Though, to echo what Kylotan said, you may not need to do much besides present the choice.  Take a game like the newer Persona games... Aside from the dungeon crawling aspect, you would go through each day in terms of day part and you would make one choice for each.  Like, after school, you could choose one person to hang out and spend time with.  The game was built around cultivating relationships with different people but you could only choose one person each day.  In the gameworld, that's just the way it works, there's never an explanation given as to why you can't spend time with groups of people at once, you just can't, and it works fine.

1

Share this post


Link to post
Share on other sites

Is there any reason such a problem must be presented to the player?

Well, naturally. Let's say that you have an option presented to the player before the "level", that will somewhat help to cope with the regular gameplay. And you have some other options present in a list as well. Well, why shouldnt the player just pick every one of them ? And if there is an option that the player will pick every single time - why is it in the list in the first place ? It makes sense to just automate it. But i dont want to. I have just such an option, that a player pretty much should always pick before playing a "level", except what i want, is to make it a conscious choice on their part. It is desirable, yet it must be considered if some other options are vying to be attended to, and it has to make sense as the game itself is relying rather heavily on common sense.

 

You could put them all at the same point in time, so choosing one is forced by only being in one place at one time.

Well, except, as in my example, all options are rather prolonged in time, and there is actually no apparent reason (if it were in fact happening in real world) why you cant do them simultaneously. Same with the other solutions you provided. Since all  the choices take place over several days, nothing really stops one from charging the phone/refueling the car.

 

Or, you could limit his money.

It would work, of course, but the problem is that one of the end-game goals is to amass as much money as possible. So if the player decides to go for that ending - the solution stops working entirely.

 

the choices all take place in Town X, but Town X is going to get attacked soon, only you don't know exactly when, so staying in Town X longer increases your perceived risk of being attacked.

This one would solve the limited time part rather nicely.

0

Share this post


Link to post
Share on other sites

Quote

Or, you could limit his money.

It would work, of course, but the problem is that one of the end-game goals is to amass as much money as possible.
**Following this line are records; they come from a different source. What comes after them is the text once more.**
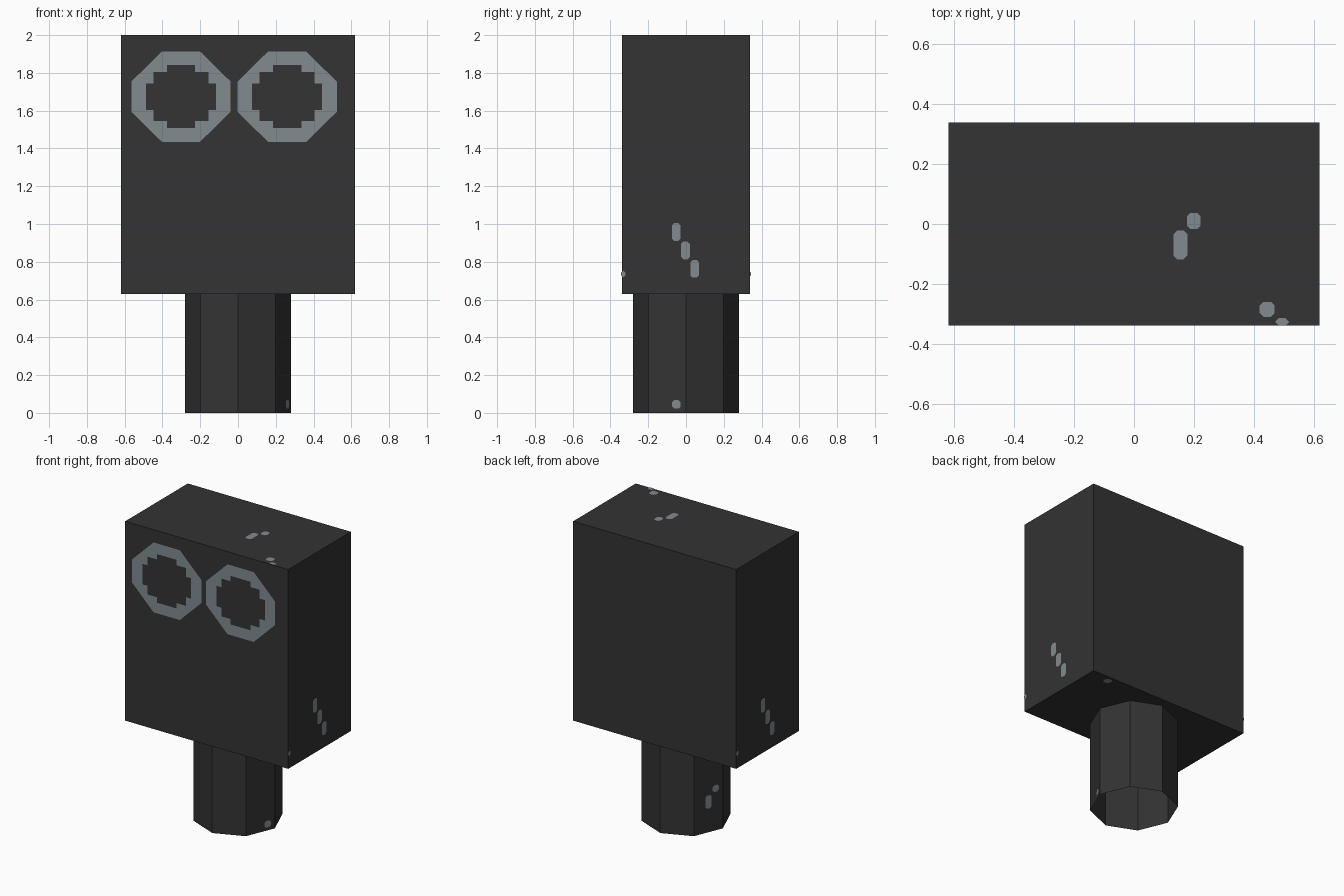
import bpy, bmesh, math
from mathutils import Matrix, Vector

if "Cube" in bpy.data.objects:
    bpy.data.objects.remove(bpy.data.objects["Cube"])

HX, HY, LOW, TOP = 0.62, 0.34, 0.63, 2.0   # head half sizes and heights
POST_R = 0.28
LIFT = 0.003                               # how far painted plates stand off


def material(name, rgb):
    m = bpy.data.materials.new(name)
    m.use_nodes = True
    m.diffuse_color = (*rgb, 1)
    m.node_tree.nodes["Principled BSDF"].inputs["Base Color"].default_value = (*rgb, 1)
    return m


charcoal = material("charcoal", (0.033, 0.033, 0.033))
grey = material("blue_grey", (0.22, 0.26, 0.28))


def finish(name, bm, mat):
    mesh = bpy.data.meshes.new(name)
    bm.to_mesh(mesh)
    bm.free()
    mesh.materials.append(mat)
    obj = bpy.data.objects.new(name, mesh)
    bpy.context.collection.objects.link(obj)
    return obj


def frame(u, v, origin):
    """Matrix whose x and y run along u and v, and z points out of the face."""
    u, v = Vector(u), Vector(v)
    n = u.cross(v)
    m = Matrix((u, v, n)).transposed().to_4x4()
    m.translation = Vector(origin) + n * LIFT
    return m


def wall(degrees, distance):
    a = math.radians(degrees)
    c, s = math.cos(a), math.sin(a)
    return frame((-s, c, 0), (0, 0, 1), (c * distance, s * distance, 0))


def mirrored_loop(quarter):
    """Close a quarter outline into a full loop."""
    half = quarter + [(-x, y) for x, y in reversed(quarter)]
    return half + [(-x, -y) for x, y in half]


def plate(name, place, x, y, loops):
    bm = bmesh.new()
    edges = []
    for loop in loops:
        vs = [bm.verts.new((x + px, y + py, 0)) for px, py in loop]
        edges += [bm.edges.new((vs[i - 1], vs[i])) for i in range(len(vs))]
    bmesh.ops.triangle_fill(bm, edges=edges, use_beauty=True)
    for f in bm.faces:
        f.normal_update()
        if f.normal.z < 0:
            f.normal_flip()
    bm.transform(place)
    return finish(name, bm, grey)


def speck(name, place, x, y, w, h):
    a, b, c = w / 2, h / 2, 0.012
    return plate(name, place, x, y, [mirrored_loop([(a, b - c), (a - c, b)])])


# Head block
bm = bmesh.new()
bmesh.ops.create_cube(bm, size=1)
bm.transform(Matrix.Translation((0, 0, (LOW + TOP) / 2))
             @ Matrix.Diagonal((HX * 2, HY * 2, TOP - LOW, 1)))
finish("head_block", bm, charcoal)

# Eight-sided open post
bm = bmesh.new()
bmesh.ops.create_cone(bm, cap_ends=False, segments=8, radius1=POST_R,
                      radius2=POST_R, depth=LOW)
bm.transform(Matrix.Translation((0, 0, LOW / 2)))
finish("post", bm, charcoal)

# Two painted rings: octagonal outside, stepped inside
front = wall(-90, HY)
outer = mirrored_loop([(0.263, 0.08), (0.10, 0.24)])
inner = mirrored_loop([(0.185, 0.07), (0.145, 0.07), (0.145, 0.13),
                       (0.075, 0.13), (0.075, 0.167)])
for side, x in (("right", -0.302), ("left", 0.26)):
    plate(side + "_ring", front, x, 1.674, [outer, inner])

# Stepped scratches, repeated on both side walls
for side, angle in (("left", 0), ("right", 180)):
    place = wall(angle, HX)
    for i in range(3):
        speck(f"{side}_scratch_{i}", place, -0.052 + 0.049 * i,
              0.957 - 0.097 * i, 0.046, 0.094)
    speck(side + "_edge_chip", place, -0.332, 0.735, 0.025, 0.035)

# Chips on the top and underside
top = frame((1, 0, 0), (0, 1, 0), (0, 0, TOP))
under = frame((1, 0, 0), (0, -1, 0), (0, 0, LOW))
speck("top_chip_small", top, 0.20, 0.01, 0.046, 0.055)
speck("top_chip_long", top, 0.155, -0.07, 0.046, 0.096)
speck("top_chip_corner", top, 0.445, -0.285, 0.05, 0.05)
speck("top_chip_edge", top, 0.495, -0.327, 0.046, 0.026)
speck("under_chip", under, 0.47, -0.30, 0.05, 0.05)

# Chips on the post
facet = POST_R * math.cos(math.pi / 8)
speck("post_chip_foot", wall(-22.5, facet), 0.053, 0.045, 0.048, 0.046)
speck("post_chip_high", wall(157.5, facet), 0.053, 0.29, 0.046, 0.046)
speck("post_chip_long", wall(157.5, facet), 0.0, 0.21, 0.046, 0.09)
So if the player decides to go for that ending - the solution stops working entirely.

 

Could, then, this not be a valid point still? Such as, you are limited in what you can do at one time unless you decide to amass a fortune. In that case, like in real life you can go out more, buy stuff, etc.

0

Share this post


Link to post
Share on other sites

what sort of in-game reason would you give for forcing player to choose only one of those three.

 

none. this is usually indicative of an attempt to add dunsel features. 

 

more specifics about the game type etc are required for a more considered response as opposed to hit or miss suggestions fired blind (which sometimes work quite well).

1

Share this post


Link to post
Share on other sites

Create an account or sign in to comment

You need to be a member in order to leave a comment

Create an account

Sign up for a new account in our community. It's easy!


Register a new account

Sign in

Already have an account? Sign in here.


Sign In Now
Sign in to follow this  
Followers 0